  21. J. M. Roberts. Europe 1880–1945. P. 232.
  22. Aviel Roshwald. Ethnic Nationalism and the Fall of Empires: Central Europe, the Middle East and Russia, 1914–23. Routledge, 2002. P. 117.
  23. Annemarie Sammartino. The Impossible Border: Germany and the East, 1914–1922. Cornell University, 2010. P. 36-37.
  24. Kataryna Wolczuk. The Moulding of Ukraine: The Constitutional Politics of State Formation. P37.
  25. 1 2 Zvi Lerman, David Sedik. Rural Transition in Azerbaijan. P12.
  26. Hala Mundhir Fattah. The Politics of Regional Trade in Iraq, Arabia, and the Gulf, 1745–1900. P121.
  27. 1 2 "How Ethiopian prince scuppered Germany's WW1 plans". BBC News. 25 September 2016. Retrieved 22 October 2018.

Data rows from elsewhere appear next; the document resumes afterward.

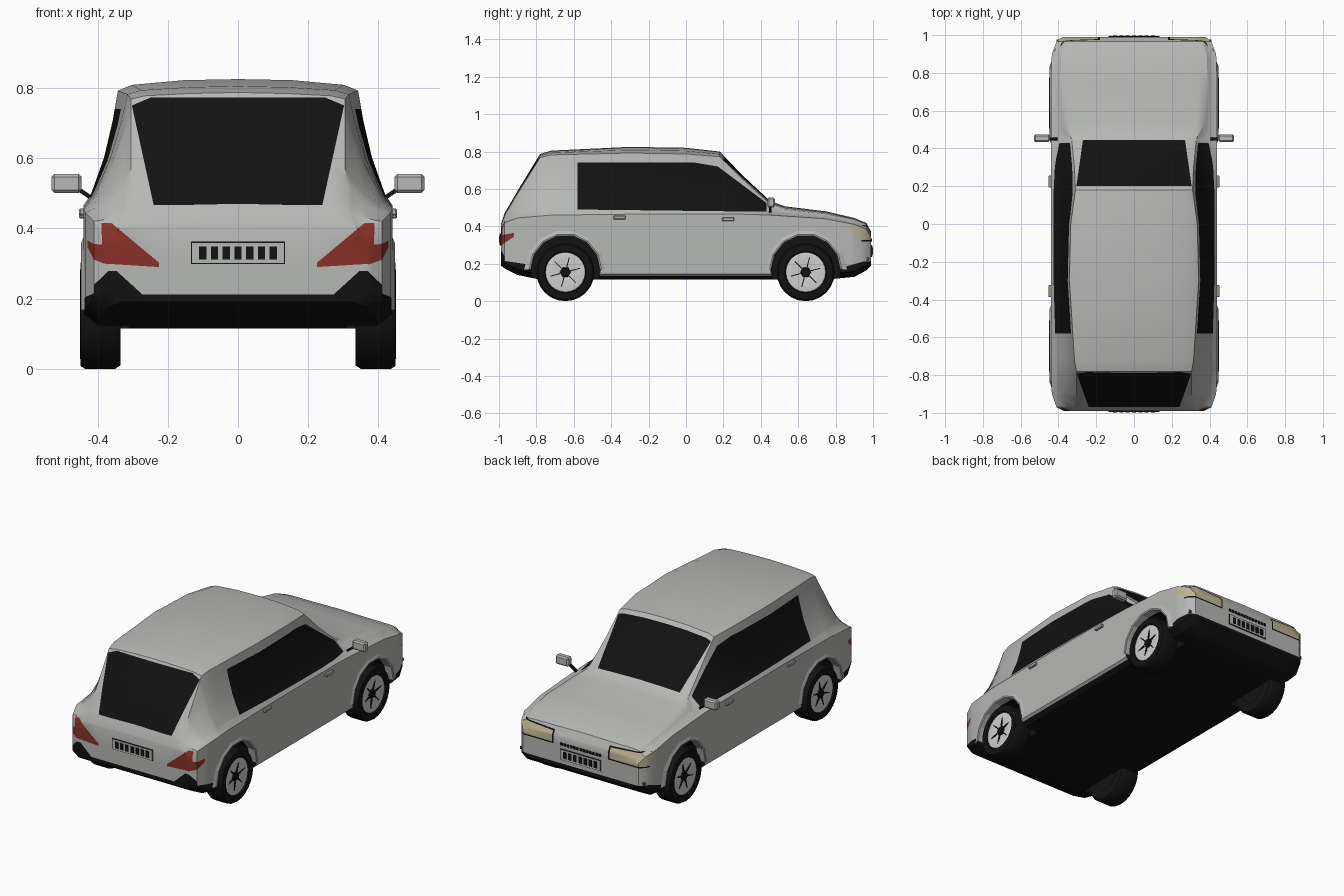
import bpy, bmesh, math
from mathutils import Vector, Matrix

if "Cube" in bpy.data.objects:
    bpy.data.objects.remove(bpy.data.objects["Cube"], do_unlink=True)


def material(name, r, g, b):
    m = bpy.data.materials.new(name)
    m.use_nodes = True
    m.diffuse_color = (r, g, b, 1)
    m.node_tree.nodes["Principled BSDF"].inputs["Base Color"].default_value = (r, g, b, 1)
    return m


MATS = [material("grey_paint", .47, .48, .46), material("black", .006, .006, .006),
        material("tail_red", .25, .03, .02), material("headlight_cream", .52, .46, .3),
        material("rim_silver", .62, .62, .61)]
GREY, BLACK, RED, CREAM, SILVER = range(5)


def finish(name, bm, mat=None, smooth=35):
    """Turn a bmesh into an object; mat None keeps the painted faces."""
    me = bpy.data.meshes.new(name)
    bmesh.ops.recalc_face_normals(bm, faces=bm.faces)
    bm.to_mesh(me)
    bm.free()
    ob = bpy.data.objects.new(name, me)
    bpy.context.collection.objects.link(ob)
    for m in (MATS if mat is None else [MATS[mat]]):
        me.materials.append(m)
    if smooth:
        bpy.ops.object.select_all(action='DESELECT')
        ob.select_set(True)
        bpy.context.view_layer.objects.active = ob
        bpy.ops.object.shade_smooth_by_angle(angle=math.radians(smooth))
    return ob


def box(name, centre, size, mat, bevel=0, rot=None):
    bm = bmesh.new()
    bmesh.ops.create_cube(bm, size=1)
    bmesh.ops.scale(bm, vec=size, verts=bm.verts)
    if bevel:
        bmesh.ops.bevel(bm, geom=bm.edges[:], offset=bevel, segments=1, affect='EDGES')
    if rot:
        bmesh.ops.rotate(bm, matrix=rot, verts=bm.verts)
    bmesh.ops.translate(bm, vec=centre, verts=bm.verts)
    return finish(name, bm, mat, 0)


def lathe(name, profile, centre, side, mat, steps=24, angle=math.tau, smooth=35):
    """Spin (radius, x) points about the x axis through centre."""
    bm = bmesh.new()
    vs = [bm.verts.new((side * x, r, 0)) for r, x in profile]
    edges = [bm.edges.new(p) for p in zip(vs, vs[1:])]
    bmesh.ops.spin(bm, geom=vs + edges, axis=(1, 0, 0), cent=(0, 0, 0), angle=angle, steps=steps)
    bmesh.ops.remove_doubles(bm, verts=bm.verts, dist=1e-5)
    bmesh.ops.translate(bm, vec=centre, verts=bm.verts)
    return finish(name, bm, mat, smooth)


# Body stations: y, floor z, half width, belt z, roof half width, roof edge z, top z
STATIONS = [
    (-.99, .19, .37, .37, .34, .40, .41), (-.97, .175, .41, .42, .31, .455, .47),
    (-.90, .14, .435, .445, .305, .575, .59), (-.78, .115, .44, .455, .305, .768, .787),
    (-.72, .115, .44, .46, .315, .782, .805), (-.3, .115, .44, .465, .342, .792, .825),
    (0, .115, .44, .465, .335, .787, .82), (.18, .115, .44, .465, .31, .772, .80),
    (.30, .115, .44, .465, .315, .655, .675), (.45, .115, .44, .46, .33, .52, .535),
    (.53, .115, .44, .455, .37, .49, .507), (.75, .115, .44, .44, .39, .465, .48),
    (.90, .13, .435, .41, .385, .435, .445), (.965, .165, .41, .385, .365, .41, .418),
    (.99, .19, .38, .345, .345, .36, .37)]


def section(zb, w, belt, wr, ze, zt):
    half = [(w - .04, zb), (w, zb + .03), (w, (zb + belt) / 2 + .02), (w, belt)]
    half += [(w + (wr - w) * a, belt + (ze - belt) * b) for a, b in ((.22, .1), (.6, .42), (.85, .74))]
    half += [(wr, ze), (wr - .04, (ze + zt) / 2), (wr * .45, zt - .003)]
    return [(0, zb)] + half + [(0, zt)] + [(-x, z) for x, z in reversed(half)]


body = bmesh.new()
rings = [[body.verts.new((x, s[0], z)) for x, z in section(*s[1:])] for s in STATIONS]
for a, b in zip(rings, rings[1:]):
    for k in range(len(a)):
        n = (k + 1) % len(a)
        body.faces.new((a[k], a[n], b[n], b[k]))
body.faces.new(rings[0])
body.faces.new(rings[-1])
bmesh.ops.recalc_face_normals(body, faces=body.faces)


def paint(mat, axis, poly, cond):
    """Cut a convex outline, projected along axis, into the faces passing cond and colour it."""
    i, j = [k for k in range(3) if k != axis]
    mid = Vector((sum(p[0] for p in poly), sum(p[1] for p in poly))) / len(poly)
    tests = []
    for a, b in zip(poly, poly[1:] + poly[:1]):
        co, no = Vector(), Vector()
        co[i], co[j] = a
        no[i], no[j] = b[1] - a[1], a[0] - b[0]
        if (mid[0] - a[0]) * no[i] + (mid[1] - a[1]) * no[j] > 0:
            no.negate()
        faces = [f for f in body.faces if cond(f.normal, f.calc_center_median())]
        geom = faces + list({e for f in faces for e in f.edges}) + list({v for f in faces for v in f.verts})
        bmesh.ops.bisect_plane(body, geom=geom, plane_co=co, plane_no=no, dist=1e-5)
        body.normal_update()
        tests.append((co, no))
    for f in body.faces:
        c = f.calc_center_median_weighted()
        if cond(f.normal, f.calc_center_median()) and all((c - co).dot(no) < 0 for co, no in tests):
            f.material_index = mat


# Dark sill, floor and bumpers
paint(BLACK, 0, [(-2, 0), (2, 0), (2, .135), (-2, .135)], lambda n, c: True)
paint(BLACK, 0, [(-1.1, 0), (-.8, 0), (-.8, .19), (-.95, .212), (-1.1, .212)], lambda n, c: c.y < -.75)
paint(BLACK, 0, [(1.1, 0), (.8, 0), (.8, .17), (.95, .212), (1.1, .212)], lambda n, c: c.y > .75)

# Glass
paint(BLACK, 0, [(-.58, .49), (.43, .478), (.43, .525), (.17, .72), (.05, .74), (-.58, .74)],
      lambda n, c: abs(n.x) > .35 and c.z > .46 and -.8 < c.y < .5)
paint(BLACK, 1, [(-.24, .466), (.24, .466), (.302, .75), (.25, .772), (-.25, .772), (-.302, .75)],
      lambda n, c: n.y < -.3 and c.z > .44)
paint(BLACK, 2, [(-.27, .445), (.27, .445), (.305, .2), (-.305, .2)],
      lambda n, c: n.y > .25 and c.z > .5 and .15 < c.y < .47)

# Lamps, bumper corners
rear = lambda n, c: n.y < -.3 and c.y < -.95
nose = lambda n, c: n.y > .3 and c.y > .93
flank = lambda n, c: abs(n.x) > .3 and abs(c.y) > .85
for s in (-1, 1):
    mir = lambda pts: [(s * x, z) for x, z in pts]
    paint(RED, 1, mir([(.225, .29), (.385, .3), (.39, .44), (.36, .415), (.225, .415)]), rear)
    paint(BLACK, 1, mir([(.27, .21), (.345, .278), (.37, .278), (.44, .21)]), rear)
    paint(BLACK, 1, mir([(.18, .318), (.42, .318), (.42, .408), (.18, .396)]), nose)
    paint(CREAM, 1, mir([(.19, .326), (.42, .326), (.42, .402), (.19, .388)]), nose)
paint(RED, 0, [(-1, .29), (-.92, .345), (-.92, .365), (-1, .35)], flank)
paint(CREAM, 0, [(.88, .355), (1, .33), (1, .375), (.88, .403)], flank)
body_ob = finish("body", body, None, 30)

# Wheel arches cut from the body, with dark linings
for s in (-1, 1):
    for y in (-.645, .64):
        bm = bmesh.new()
        bmesh.ops.create_cone(bm, cap_ends=True, segments=14, radius1=.188, radius2=.188, depth=.3)
        bmesh.ops.rotate(bm, matrix=Matrix.Rotation(math.pi / 2, 3, 'Y'), verts=bm.verts)
        bmesh.ops.translate(bm, vec=(s * .46, y, .168), verts=bm.verts)
        for f in bm.faces:
            f.material_index = BLACK
        cutter = finish("arch_cutter", bm, None, 0)
        cutter.hide_render = True
        mod = body_ob.modifiers.new("arch", 'BOOLEAN')
        mod.operation, mod.solver, mod.object = 'DIFFERENCE', 'EXACT', cutter
        bpy.context.view_layer.objects.active = body_ob
        bpy.ops.object.modifier_apply(modifier=mod.name)
        bpy.data.objects.remove(cutter, do_unlink=True)

# Wheels and arch lips
TYRE = [(.09, .335), (.145, .335), (.155, .35), (.155, .435), (.147, .448), (.112, .45), (.104, .44)]
for s, side in ((1, "left"), (-1, "right")):
    for y, end in ((.64, "front"), (-.645, "rear")):
        tag = f"{end}_{side}"
        hub = (0, y, .155)
        lathe("tyre_" + tag, TYRE, hub, s, BLACK)
        lathe("wheel_back_" + tag, [(0, .345), (.1, .345)], hub, s, BLACK)
        lathe("rim_" + tag, [(0, .432), (.03, .432), (.095, .446), (.108, .442)], hub, s, SILVER)
        lathe("hub_" + tag, [(0, .444), (.024, .444), (.03, .43)], hub, s, BLACK, 6, smooth=0)
        for k in range(6):
            a = math.tau * (k + .25) / 6
            box(f"rim_gap_{tag}_{k}", (s * .439, y + .062 * math.cos(a), .155 + .062 * math.sin(a)),
                (.008, .066, .005), BLACK, rot=Matrix.Rotation(a, 3, 'X'))
        lathe("arch_lip_" + tag, [(.186, .40), (.186, .445), (.194, .447), (.222, .436)],
              (0, y, .168), s, GREY, 7, math.pi, 0)

    # Door handles, mirrors and bumper reflectors
    for y, z in ((-.355, .447), (.225, .438)):
        box(f"door_handle_{side}", (s * .443, y, z), (.02, .065, .02), GREY, .004)
    box(f"mirror_{side}", (s * .488, .455, .528), (.085, .04, .054), GREY, .008)
    box(f"mirror_arm_{side}", (s * .43, .45, .495), (.055, .015, .012), BLACK,
        rot=Matrix.Rotation(-s * .6, 3, 'Y'))
    box(f"reflector_{side}", (s * .402, .968, .225), (.016, .016, .016), RED)

# Number plates with dark blocks, and the slim grille
for s, end, z in ((-1, "rear", .33), (1, "front", .268)):
    box(f"plate_edge_{end}", (0, s * .991, z), (.268, .006, .064), BLACK)
    box(f"plate_{end}", (0, s * .993, z), (.262, .006, .058), GREY)
    for k in range(-3, 4):
        box(f"plate_block_{end}_{k + 4}", (k * .0335, s * .996, z), (.021, .006, .038), BLACK)
for k in range(-6, 7):
    box(f"grille_slot_{k + 7}", (k * .021, .991, .328), (.014, .006, .016), BLACK)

  28. Davis, Robert T., ed. (2010). U.S. Foreign Policy and National Security: Chronology and Index for the 20th Century. 1. Santa Barbara, California: Praeger Security International. p.  49. ISBN   978-0-313-38385-4.

Further reading